Your dashboard may be viewed in different places. This might include a large TV attached to the wall, projected against a wall, or the dashboard might be run on a person’s desktop computer. If you are displaying the dashboard in a place where people cannot interact with it, i.e. on a large TV Screen, then you want to make sure the dashboard automatically refreshes itself. I will cover this more later on in the article.
Types of Dashboard
You really are spoilt for choice these days when it comes writing a dashboard. You can keep the display simple or you can really embellish the presentation. As I said earlier, it depends on your target audience. I personally find that keeping the display simple is the best thing to do. I have seen some dashboards that go overboard with dials, speedometers and other fancy graphics, and these can confuse the information you are trying to communicate if you are not careful.

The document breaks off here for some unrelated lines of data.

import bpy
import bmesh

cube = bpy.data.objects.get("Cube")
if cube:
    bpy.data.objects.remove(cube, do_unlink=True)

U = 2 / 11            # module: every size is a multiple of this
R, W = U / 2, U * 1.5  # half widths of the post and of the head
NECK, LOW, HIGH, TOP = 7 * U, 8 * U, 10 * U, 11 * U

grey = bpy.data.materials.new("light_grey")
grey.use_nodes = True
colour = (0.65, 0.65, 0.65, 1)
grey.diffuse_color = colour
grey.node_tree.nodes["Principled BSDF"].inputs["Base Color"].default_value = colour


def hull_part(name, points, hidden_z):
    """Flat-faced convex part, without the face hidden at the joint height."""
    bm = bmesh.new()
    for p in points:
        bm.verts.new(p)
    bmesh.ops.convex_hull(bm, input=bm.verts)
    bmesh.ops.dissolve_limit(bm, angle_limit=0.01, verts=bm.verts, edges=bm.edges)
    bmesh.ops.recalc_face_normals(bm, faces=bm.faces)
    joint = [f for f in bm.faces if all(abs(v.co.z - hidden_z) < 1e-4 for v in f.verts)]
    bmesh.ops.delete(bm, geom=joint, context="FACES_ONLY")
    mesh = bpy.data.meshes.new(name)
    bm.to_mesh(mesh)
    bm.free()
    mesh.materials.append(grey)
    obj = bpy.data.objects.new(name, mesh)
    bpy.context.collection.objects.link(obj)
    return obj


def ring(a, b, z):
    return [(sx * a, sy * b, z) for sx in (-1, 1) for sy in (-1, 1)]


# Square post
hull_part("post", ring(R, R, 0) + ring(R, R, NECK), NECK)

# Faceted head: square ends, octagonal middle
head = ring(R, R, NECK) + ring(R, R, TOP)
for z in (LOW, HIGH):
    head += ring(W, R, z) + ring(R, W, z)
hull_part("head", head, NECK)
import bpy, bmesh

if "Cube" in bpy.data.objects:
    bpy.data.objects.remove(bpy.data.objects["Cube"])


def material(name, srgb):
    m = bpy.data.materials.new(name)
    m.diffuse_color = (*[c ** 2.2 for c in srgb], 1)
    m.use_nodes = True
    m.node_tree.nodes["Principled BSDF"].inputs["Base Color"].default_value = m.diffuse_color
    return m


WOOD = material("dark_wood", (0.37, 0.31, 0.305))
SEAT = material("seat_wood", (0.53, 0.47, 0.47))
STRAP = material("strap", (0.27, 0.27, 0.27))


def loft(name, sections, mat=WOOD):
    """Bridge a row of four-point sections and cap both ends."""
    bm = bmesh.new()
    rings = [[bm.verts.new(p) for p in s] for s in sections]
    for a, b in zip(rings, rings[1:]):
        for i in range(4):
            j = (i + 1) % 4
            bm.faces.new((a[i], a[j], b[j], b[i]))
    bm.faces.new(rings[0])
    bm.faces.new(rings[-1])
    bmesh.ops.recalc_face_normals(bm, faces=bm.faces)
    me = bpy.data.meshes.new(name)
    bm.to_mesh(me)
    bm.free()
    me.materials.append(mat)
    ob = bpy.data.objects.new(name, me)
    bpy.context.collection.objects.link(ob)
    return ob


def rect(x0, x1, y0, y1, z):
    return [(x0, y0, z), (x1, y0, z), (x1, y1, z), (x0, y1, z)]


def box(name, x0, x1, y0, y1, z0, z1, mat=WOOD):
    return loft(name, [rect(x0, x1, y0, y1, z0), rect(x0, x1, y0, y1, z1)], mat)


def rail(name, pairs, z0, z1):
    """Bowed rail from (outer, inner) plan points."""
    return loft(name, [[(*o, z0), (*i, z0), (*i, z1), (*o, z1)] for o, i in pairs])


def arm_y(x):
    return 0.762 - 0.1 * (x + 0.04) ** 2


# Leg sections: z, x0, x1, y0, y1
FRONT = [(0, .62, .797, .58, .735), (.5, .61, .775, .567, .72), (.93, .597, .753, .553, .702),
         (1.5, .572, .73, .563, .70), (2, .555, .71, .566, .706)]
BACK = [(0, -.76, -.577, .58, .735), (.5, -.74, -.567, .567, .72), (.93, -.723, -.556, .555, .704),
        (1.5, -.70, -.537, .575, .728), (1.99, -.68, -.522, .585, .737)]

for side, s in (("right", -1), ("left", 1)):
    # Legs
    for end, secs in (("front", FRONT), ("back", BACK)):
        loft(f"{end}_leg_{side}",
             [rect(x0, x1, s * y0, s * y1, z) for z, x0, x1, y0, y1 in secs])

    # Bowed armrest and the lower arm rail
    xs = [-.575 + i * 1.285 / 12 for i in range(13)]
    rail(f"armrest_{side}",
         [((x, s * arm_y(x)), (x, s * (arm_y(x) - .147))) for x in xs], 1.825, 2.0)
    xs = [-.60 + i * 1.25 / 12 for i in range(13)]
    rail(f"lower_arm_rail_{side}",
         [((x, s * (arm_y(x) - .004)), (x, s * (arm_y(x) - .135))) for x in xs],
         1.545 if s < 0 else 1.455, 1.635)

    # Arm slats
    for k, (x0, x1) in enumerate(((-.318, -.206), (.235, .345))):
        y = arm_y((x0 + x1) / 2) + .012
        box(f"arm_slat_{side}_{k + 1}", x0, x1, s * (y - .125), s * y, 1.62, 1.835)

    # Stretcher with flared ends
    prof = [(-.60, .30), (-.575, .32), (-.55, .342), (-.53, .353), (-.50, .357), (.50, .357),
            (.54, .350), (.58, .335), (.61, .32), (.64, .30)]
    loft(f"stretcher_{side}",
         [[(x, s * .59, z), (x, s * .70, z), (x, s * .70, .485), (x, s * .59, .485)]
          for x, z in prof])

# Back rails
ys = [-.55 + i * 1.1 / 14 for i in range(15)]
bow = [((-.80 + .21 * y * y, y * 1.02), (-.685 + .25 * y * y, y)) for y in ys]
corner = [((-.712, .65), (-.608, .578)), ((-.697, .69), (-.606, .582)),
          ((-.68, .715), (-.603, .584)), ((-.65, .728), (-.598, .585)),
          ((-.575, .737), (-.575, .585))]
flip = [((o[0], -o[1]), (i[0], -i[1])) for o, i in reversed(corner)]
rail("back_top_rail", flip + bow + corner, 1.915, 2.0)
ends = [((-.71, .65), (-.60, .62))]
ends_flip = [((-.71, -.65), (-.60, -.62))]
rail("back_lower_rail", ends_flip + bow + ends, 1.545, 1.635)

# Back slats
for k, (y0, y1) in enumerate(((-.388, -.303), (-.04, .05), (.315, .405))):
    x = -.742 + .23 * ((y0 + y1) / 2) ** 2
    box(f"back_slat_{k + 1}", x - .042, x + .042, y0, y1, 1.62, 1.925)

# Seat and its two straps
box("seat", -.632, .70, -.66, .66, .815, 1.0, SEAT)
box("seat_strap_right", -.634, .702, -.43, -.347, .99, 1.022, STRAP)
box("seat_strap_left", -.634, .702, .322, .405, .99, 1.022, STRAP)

You can develop your dashboard as a native application. This is what I did with my own solution for the company I work for. I work at a company that is based around the Microsoft stack, so this really gave me 2 choices as a .NET developer; Winforms or WPF. As I needed to get the dashboard up and running quickly I used Winforms, mainly because I am very familiar with this particular technology. WPF would also have been a very good choice.
My dashboard was aimed squarely at a technical audience, so the level of detail could be higher. The context of the dashboard was to allow developers spot any problems in our critical systems. I decided to keep the screen design very simple. I used a tabbed control, where each tab represented one sensor from the xml stream written out by the monitoring system.
This article will talk about the deployment of your system monitor to start monitoring production systems. A lot of what I discuss here is from experience, especially as I work in a regulated industry (Financial Services), which threw up a few interesting challenges on how I could achieve rapid deployments and application feedback without breaking any rules.
Deploying into a Production Environment
The goal of your monitoring tool is to regularly check over your critical production systems, so that means you need to deploy into production. If you work in a smaller company that doesn’t have a long and complex deployment process (By ‘complex deployment process’, I mean a process heavily bogged down with paper work a company processes), then this should be straight forward.
When developing monitors you want to be able to iterate quickly, and deploy early and often. If you work in an environment where you can do this and release into production quickly, then great. You need to do, just that. Every time you get a piece of functionality ready for prime time, release it. You just need to make sure that the server you deploy the monitor too can access any log files or databases to gather its information.
The diagram above shows what a typical deployment might look like. You have your monitoring server setup containing the monitor application and the task scheduler. This application then processes logs contained on each target system. The example above has web services, a website, and payment gateway and payment processors. This shows you your most basic type of deployment. This is great if you can do this type of deployment quickly and often.